*** Opening SOURCE INFORMATION ***

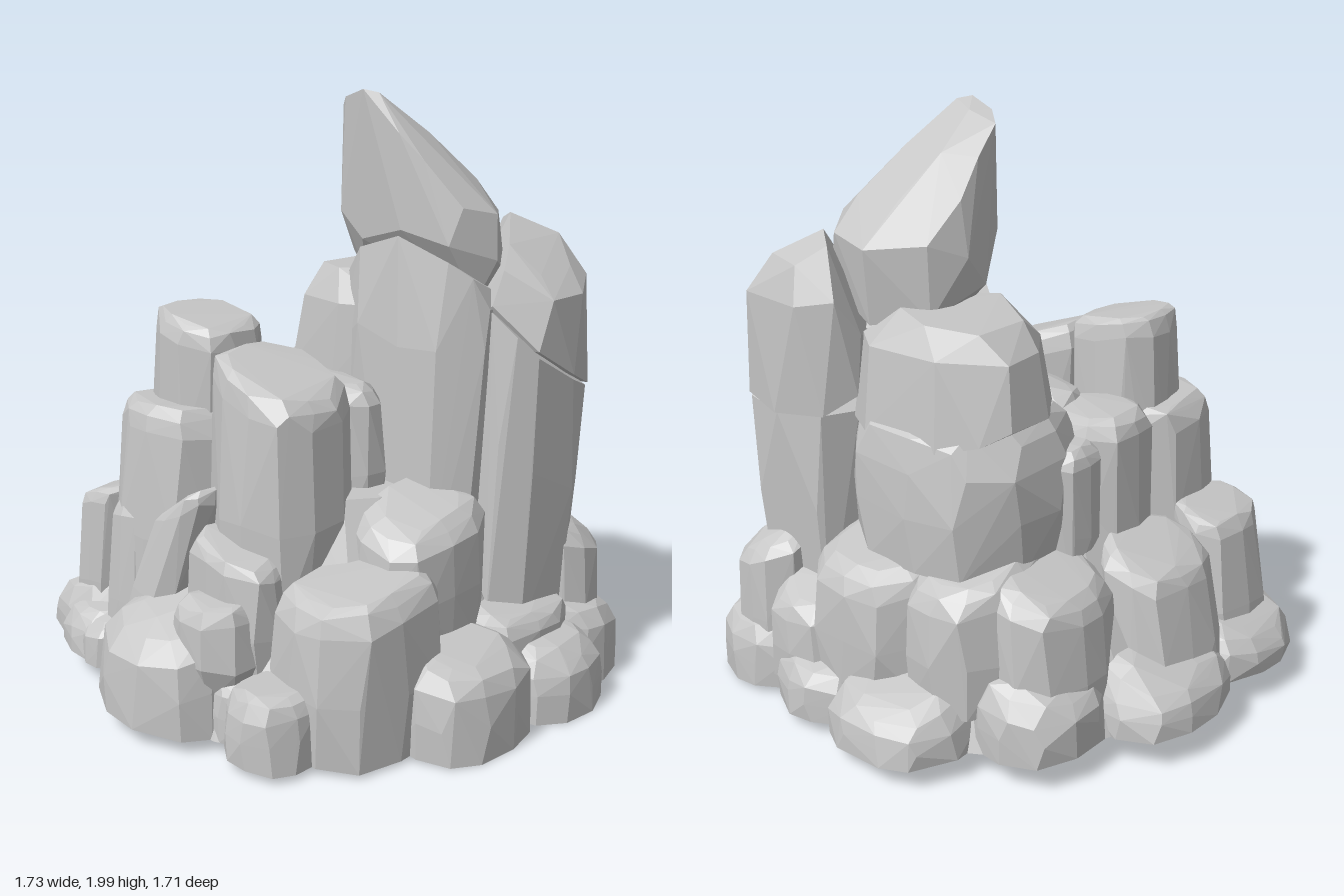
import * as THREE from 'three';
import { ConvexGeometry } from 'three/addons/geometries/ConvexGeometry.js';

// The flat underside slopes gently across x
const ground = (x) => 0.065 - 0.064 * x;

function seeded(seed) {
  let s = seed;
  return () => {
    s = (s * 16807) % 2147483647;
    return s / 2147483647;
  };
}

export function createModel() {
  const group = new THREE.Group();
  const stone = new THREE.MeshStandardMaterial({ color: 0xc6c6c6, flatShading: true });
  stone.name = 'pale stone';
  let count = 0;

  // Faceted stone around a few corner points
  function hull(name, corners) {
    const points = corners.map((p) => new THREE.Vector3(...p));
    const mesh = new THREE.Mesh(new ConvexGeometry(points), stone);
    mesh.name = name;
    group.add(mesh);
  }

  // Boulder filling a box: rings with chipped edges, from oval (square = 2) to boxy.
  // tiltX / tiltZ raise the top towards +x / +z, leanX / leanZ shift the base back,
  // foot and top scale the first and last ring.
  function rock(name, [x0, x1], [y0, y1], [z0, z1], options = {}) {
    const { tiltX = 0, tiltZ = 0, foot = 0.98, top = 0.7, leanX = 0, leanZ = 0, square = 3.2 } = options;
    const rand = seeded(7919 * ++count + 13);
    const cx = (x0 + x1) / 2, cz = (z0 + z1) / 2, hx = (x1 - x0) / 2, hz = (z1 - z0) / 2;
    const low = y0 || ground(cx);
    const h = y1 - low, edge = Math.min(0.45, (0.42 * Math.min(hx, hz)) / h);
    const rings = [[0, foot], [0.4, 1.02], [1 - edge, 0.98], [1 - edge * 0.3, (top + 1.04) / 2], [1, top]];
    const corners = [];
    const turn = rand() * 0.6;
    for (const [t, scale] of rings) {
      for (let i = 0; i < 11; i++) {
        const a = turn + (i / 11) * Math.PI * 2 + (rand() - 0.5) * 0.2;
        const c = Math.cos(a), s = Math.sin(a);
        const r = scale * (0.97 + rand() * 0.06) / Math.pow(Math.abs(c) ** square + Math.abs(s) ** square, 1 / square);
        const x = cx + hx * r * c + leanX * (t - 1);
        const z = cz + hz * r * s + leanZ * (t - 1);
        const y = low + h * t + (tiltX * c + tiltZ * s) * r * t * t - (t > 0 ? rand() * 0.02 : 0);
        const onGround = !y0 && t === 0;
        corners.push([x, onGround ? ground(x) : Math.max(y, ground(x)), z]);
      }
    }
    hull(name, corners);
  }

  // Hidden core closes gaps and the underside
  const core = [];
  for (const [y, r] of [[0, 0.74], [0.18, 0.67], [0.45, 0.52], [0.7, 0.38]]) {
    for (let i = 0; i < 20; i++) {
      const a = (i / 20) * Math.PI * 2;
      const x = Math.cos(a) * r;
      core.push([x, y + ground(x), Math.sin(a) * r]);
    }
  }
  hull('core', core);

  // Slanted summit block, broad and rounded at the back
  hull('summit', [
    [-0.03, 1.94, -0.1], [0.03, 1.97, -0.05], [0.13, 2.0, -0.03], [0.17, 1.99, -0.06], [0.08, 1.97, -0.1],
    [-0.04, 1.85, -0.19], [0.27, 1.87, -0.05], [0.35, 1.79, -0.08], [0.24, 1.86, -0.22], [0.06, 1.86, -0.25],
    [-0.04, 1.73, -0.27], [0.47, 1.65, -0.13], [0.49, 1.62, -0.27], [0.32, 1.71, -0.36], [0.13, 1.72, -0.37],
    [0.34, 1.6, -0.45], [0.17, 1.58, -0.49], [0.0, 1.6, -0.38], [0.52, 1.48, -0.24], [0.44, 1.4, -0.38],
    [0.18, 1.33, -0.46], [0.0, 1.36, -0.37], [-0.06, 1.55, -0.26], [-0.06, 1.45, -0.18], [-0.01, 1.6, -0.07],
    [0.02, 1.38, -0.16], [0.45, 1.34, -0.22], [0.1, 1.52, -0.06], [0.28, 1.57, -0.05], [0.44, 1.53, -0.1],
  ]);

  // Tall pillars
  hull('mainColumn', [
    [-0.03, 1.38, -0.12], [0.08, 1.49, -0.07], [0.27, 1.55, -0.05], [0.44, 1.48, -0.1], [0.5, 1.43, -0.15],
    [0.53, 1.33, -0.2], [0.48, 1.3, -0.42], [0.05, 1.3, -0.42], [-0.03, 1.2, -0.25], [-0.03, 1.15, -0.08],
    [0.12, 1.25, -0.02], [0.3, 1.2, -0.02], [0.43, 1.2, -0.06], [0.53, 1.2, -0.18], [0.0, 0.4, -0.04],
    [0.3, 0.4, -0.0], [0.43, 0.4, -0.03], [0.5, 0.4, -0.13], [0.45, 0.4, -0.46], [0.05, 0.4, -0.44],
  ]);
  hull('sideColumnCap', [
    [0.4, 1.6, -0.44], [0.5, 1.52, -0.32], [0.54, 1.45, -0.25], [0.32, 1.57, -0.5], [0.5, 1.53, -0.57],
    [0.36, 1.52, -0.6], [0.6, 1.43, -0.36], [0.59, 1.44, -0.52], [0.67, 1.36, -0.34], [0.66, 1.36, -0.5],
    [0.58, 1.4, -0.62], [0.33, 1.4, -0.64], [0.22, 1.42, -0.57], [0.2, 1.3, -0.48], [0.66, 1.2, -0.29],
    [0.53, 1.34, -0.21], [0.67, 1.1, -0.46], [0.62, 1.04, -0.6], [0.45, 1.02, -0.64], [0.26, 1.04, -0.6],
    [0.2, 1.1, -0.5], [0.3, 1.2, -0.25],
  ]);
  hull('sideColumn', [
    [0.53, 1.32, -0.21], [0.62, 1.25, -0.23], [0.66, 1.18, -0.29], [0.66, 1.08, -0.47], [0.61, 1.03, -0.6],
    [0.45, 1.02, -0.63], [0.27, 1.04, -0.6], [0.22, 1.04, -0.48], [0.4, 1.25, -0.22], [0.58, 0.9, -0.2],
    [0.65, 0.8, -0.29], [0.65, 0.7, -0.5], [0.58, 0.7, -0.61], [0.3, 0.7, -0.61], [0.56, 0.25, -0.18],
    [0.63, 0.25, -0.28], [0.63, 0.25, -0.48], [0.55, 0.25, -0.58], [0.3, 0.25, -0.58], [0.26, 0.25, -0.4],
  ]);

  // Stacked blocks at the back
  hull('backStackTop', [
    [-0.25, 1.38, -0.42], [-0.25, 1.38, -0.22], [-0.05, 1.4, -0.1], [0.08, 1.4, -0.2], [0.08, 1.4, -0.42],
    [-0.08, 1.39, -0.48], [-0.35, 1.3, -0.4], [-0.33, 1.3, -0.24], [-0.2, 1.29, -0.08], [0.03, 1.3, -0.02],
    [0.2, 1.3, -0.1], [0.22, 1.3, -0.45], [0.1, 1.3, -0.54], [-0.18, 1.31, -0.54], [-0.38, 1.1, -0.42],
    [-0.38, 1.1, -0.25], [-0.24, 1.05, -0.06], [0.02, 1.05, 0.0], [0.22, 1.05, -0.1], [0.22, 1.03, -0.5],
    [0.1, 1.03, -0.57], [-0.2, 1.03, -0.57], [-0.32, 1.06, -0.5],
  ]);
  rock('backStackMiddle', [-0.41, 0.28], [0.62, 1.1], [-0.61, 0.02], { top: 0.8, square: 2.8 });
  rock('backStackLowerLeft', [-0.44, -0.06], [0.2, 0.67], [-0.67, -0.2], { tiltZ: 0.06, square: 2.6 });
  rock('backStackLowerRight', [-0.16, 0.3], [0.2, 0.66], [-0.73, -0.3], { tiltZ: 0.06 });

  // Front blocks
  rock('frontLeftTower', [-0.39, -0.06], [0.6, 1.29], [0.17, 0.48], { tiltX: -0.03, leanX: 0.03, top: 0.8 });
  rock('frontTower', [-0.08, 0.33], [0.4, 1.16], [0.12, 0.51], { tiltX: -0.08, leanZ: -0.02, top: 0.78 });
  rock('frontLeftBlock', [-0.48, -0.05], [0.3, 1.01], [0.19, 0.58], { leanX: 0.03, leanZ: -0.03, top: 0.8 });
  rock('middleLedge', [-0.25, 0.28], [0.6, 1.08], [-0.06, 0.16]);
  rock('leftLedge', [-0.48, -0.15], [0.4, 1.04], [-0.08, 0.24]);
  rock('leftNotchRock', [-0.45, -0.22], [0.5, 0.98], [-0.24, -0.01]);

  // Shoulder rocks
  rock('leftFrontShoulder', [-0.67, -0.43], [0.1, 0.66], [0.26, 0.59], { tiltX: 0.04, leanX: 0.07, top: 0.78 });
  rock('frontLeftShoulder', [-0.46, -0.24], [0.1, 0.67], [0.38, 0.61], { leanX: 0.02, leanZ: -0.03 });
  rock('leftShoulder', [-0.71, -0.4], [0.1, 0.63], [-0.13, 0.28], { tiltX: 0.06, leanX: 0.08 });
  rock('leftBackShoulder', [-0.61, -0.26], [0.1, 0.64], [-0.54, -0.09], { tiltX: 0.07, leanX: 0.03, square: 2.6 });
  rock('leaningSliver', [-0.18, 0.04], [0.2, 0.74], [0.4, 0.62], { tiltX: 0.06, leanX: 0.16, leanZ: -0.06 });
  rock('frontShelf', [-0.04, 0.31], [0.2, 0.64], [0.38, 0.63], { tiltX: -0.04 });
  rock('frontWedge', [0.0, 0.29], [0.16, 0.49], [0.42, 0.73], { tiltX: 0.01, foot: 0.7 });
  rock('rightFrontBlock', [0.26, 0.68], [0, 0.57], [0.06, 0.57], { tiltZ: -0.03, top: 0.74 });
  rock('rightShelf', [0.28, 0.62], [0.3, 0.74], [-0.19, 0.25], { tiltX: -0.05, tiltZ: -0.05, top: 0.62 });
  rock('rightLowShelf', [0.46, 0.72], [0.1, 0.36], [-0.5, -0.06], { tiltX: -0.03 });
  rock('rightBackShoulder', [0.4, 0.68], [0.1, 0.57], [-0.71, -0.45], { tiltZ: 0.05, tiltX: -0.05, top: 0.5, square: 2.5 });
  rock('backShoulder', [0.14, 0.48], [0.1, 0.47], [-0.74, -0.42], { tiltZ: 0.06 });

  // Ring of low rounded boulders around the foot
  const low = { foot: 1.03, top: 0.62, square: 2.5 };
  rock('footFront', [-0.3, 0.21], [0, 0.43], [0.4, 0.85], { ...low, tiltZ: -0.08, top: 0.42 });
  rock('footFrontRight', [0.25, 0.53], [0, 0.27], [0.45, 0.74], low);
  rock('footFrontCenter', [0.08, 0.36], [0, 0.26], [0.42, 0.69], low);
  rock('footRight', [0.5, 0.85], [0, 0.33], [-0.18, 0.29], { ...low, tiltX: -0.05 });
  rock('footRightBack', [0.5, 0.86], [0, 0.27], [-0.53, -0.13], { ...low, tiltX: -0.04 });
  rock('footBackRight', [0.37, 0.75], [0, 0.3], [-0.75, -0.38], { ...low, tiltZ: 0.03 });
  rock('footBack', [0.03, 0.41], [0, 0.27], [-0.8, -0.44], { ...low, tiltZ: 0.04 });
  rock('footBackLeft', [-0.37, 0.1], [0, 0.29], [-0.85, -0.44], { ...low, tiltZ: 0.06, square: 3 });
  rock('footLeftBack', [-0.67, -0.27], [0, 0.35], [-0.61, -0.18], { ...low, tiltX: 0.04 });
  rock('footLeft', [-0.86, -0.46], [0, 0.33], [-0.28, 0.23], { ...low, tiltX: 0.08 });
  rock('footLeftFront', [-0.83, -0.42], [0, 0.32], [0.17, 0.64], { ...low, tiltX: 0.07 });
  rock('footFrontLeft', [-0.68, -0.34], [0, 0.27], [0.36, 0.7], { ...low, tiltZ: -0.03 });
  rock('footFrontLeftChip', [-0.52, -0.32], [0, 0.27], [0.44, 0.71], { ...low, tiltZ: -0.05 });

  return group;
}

*** Closing SOURCE INFORMATION ***

WHAT IS BEING ASKED >> Search the data above for the string "leanX" and copy each line that has it.

SOLUTION >>
  // tiltX / tiltZ raise the top towards +x / +z, leanX / leanZ shift the base back,
    const { tiltX = 0, tiltZ = 0, foot = 0.98, top = 0.7, leanX = 0, leanZ = 0, square = 3.2 } = options;
        const x = cx + hx * r * c + leanX * (t - 1);
  rock('frontLeftTower', [-0.39, -0.06], [0.6, 1.29], [0.17, 0.48], { tiltX: -0.03, leanX: 0.03, top: 0.8 });
  rock('frontLeftBlock', [-0.48, -0.05], [0.3, 1.01], [0.19, 0.58], { leanX: 0.03, leanZ: -0.03, top: 0.8 });
  rock('leftFrontShoulder', [-0.67, -0.43], [0.1, 0.66], [0.26, 0.59], { tiltX: 0.04, leanX: 0.07, top: 0.78 });
  rock('frontLeftShoulder', [-0.46, -0.24], [0.1, 0.67], [0.38, 0.61], { leanX: 0.02, leanZ: -0.03 });
  rock('leftShoulder', [-0.71, -0.4], [0.1, 0.63], [-0.13, 0.28], { tiltX: 0.06, leanX: 0.08 });
  rock('leftBackShoulder', [-0.61, -0.26], [0.1, 0.64], [-0.54, -0.09], { tiltX: 0.07, leanX: 0.03, square: 2.6 });
  rock('leaningSliver', [-0.18, 0.04], [0.2, 0.74], [0.4, 0.62], { tiltX: 0.06, leanX: 0.16, leanZ: -0.06 });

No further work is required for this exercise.